Sea Otter Study in Sitka
Pearson suspects that the kelp forests in Sitka Sound are in good shape in part because of sea otters.
Assistant Professor of Marine Biology Heidi Pearson is studying how sea otter feeding habits may be changing the ecology of Sitka Sound. Pearson theorizes that by feeding on sea urchins, otters stabilize the kelp forests. Pearson suspects that the kelp forests in Sitka Sound are in good shape in part because of sea otters. She told KCAW public radio in Sitka, “The kelp forests could be healthier because the sea otters are here and keeping that sea urchin grazing pressure low.

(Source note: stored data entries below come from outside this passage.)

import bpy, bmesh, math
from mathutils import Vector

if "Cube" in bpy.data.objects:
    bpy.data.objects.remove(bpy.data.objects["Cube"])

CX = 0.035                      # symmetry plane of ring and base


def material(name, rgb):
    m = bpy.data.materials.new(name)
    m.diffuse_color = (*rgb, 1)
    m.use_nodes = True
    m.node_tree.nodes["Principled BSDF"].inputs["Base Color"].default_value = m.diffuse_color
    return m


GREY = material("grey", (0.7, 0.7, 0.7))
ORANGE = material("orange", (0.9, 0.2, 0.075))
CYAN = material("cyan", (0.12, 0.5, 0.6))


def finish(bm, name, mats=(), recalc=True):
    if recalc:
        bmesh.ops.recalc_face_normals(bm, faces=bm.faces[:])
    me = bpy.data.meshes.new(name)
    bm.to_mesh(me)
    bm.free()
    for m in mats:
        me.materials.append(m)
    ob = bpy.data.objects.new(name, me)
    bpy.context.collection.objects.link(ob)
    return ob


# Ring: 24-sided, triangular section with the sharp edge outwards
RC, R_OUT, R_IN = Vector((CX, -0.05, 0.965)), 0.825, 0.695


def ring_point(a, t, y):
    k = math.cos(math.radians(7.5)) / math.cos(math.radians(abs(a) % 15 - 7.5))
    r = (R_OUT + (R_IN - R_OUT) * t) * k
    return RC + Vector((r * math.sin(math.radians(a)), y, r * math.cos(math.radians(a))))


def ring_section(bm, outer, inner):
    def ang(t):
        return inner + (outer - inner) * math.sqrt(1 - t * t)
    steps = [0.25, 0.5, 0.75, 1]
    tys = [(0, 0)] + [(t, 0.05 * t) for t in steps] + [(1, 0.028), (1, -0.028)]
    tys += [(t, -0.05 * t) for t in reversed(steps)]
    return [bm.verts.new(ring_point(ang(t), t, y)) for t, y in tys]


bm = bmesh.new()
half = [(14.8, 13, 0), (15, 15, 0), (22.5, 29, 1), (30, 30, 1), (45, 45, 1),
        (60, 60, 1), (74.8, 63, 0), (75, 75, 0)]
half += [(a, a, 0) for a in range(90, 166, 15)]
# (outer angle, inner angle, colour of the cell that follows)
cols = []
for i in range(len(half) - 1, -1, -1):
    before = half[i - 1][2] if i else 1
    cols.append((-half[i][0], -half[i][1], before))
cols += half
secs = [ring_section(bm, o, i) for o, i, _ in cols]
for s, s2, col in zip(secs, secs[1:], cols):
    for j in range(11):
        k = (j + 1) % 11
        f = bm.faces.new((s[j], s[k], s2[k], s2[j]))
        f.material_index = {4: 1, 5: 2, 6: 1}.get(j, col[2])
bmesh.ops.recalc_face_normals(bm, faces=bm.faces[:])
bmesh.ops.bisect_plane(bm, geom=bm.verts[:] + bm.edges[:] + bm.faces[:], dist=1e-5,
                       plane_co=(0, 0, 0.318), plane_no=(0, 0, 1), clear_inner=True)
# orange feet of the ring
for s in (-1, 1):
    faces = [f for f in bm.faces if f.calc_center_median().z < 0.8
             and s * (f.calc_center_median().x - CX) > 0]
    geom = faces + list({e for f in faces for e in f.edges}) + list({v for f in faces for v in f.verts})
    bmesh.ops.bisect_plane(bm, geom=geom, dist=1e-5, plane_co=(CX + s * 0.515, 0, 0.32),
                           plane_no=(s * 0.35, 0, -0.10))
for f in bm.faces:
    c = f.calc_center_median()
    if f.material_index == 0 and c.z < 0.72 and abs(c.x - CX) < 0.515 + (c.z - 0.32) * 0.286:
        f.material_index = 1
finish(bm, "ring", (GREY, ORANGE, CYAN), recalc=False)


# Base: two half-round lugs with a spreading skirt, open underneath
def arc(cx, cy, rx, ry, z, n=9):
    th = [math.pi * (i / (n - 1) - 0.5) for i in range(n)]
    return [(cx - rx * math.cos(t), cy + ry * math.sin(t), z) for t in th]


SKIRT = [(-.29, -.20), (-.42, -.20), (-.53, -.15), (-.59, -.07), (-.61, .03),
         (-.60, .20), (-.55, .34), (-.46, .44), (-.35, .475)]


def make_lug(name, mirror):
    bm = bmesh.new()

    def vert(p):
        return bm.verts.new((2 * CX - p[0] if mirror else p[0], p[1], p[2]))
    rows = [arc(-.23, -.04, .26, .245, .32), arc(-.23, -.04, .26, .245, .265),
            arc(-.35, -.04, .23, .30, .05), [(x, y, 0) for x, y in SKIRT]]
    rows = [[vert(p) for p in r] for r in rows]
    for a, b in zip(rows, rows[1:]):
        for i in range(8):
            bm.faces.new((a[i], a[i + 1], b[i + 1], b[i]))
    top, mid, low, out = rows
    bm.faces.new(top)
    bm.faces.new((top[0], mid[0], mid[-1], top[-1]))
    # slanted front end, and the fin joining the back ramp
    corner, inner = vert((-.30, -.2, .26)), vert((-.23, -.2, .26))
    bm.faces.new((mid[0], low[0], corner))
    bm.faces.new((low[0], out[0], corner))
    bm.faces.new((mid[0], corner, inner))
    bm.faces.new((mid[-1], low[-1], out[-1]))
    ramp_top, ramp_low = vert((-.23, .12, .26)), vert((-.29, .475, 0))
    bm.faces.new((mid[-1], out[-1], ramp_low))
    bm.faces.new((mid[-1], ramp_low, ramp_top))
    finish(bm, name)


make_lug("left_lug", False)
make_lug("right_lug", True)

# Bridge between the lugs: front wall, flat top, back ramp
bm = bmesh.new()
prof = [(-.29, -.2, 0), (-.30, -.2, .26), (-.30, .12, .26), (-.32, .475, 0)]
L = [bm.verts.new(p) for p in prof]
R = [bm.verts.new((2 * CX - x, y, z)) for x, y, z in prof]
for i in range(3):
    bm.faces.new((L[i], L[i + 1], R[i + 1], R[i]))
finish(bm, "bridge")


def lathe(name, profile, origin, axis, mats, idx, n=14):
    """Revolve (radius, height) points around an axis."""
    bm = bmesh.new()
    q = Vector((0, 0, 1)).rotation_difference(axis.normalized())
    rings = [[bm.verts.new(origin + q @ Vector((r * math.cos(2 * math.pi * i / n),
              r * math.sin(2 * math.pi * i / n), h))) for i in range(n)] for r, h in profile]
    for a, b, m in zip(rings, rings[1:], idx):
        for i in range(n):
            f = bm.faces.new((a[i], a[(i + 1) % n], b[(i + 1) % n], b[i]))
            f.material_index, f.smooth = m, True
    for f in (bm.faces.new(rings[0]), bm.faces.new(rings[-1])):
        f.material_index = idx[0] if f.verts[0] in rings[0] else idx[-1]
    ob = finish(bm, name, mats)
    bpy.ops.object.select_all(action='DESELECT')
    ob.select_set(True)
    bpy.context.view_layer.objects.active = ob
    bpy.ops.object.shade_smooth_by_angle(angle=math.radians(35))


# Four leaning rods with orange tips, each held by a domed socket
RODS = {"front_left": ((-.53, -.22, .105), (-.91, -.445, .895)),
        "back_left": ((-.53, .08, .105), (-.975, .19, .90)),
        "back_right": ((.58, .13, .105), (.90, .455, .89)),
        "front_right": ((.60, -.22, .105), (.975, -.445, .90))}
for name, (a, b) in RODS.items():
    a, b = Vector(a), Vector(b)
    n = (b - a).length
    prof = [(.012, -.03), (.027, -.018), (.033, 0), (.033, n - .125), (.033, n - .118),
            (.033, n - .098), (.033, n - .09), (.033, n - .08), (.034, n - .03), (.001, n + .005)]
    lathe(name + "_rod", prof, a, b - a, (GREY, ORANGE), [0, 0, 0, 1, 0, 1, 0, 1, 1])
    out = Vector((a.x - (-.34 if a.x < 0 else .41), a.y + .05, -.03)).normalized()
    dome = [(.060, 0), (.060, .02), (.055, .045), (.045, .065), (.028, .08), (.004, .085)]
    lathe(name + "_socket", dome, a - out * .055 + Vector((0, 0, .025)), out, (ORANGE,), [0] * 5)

And then the kelp forests of course in turn provides habitat for other species such as some fish.” The Alaska Department of Fish and Game re-introduced otters in Southeast Alaska in the 1960’s. Since then, their populations have expanded and they now occupy continuously the outer coast of Southeast as well as parts of Frederick Sound, Icy Strait, and Glacier Bay. This summer, Pearson and Assistant Professor of Marine Biology Jan Straley of the Sitka campus are mapping the habitat where sea otters are feeding. Also on the project is student Kierstin Barlow. Barlow is a fourth-year marine biology major at the University of Alaska Southeast. She’ll be conducting the research out of Straley’s university laboratory at the Sitka Sound Science Center, observing otter populations and mapping kelp.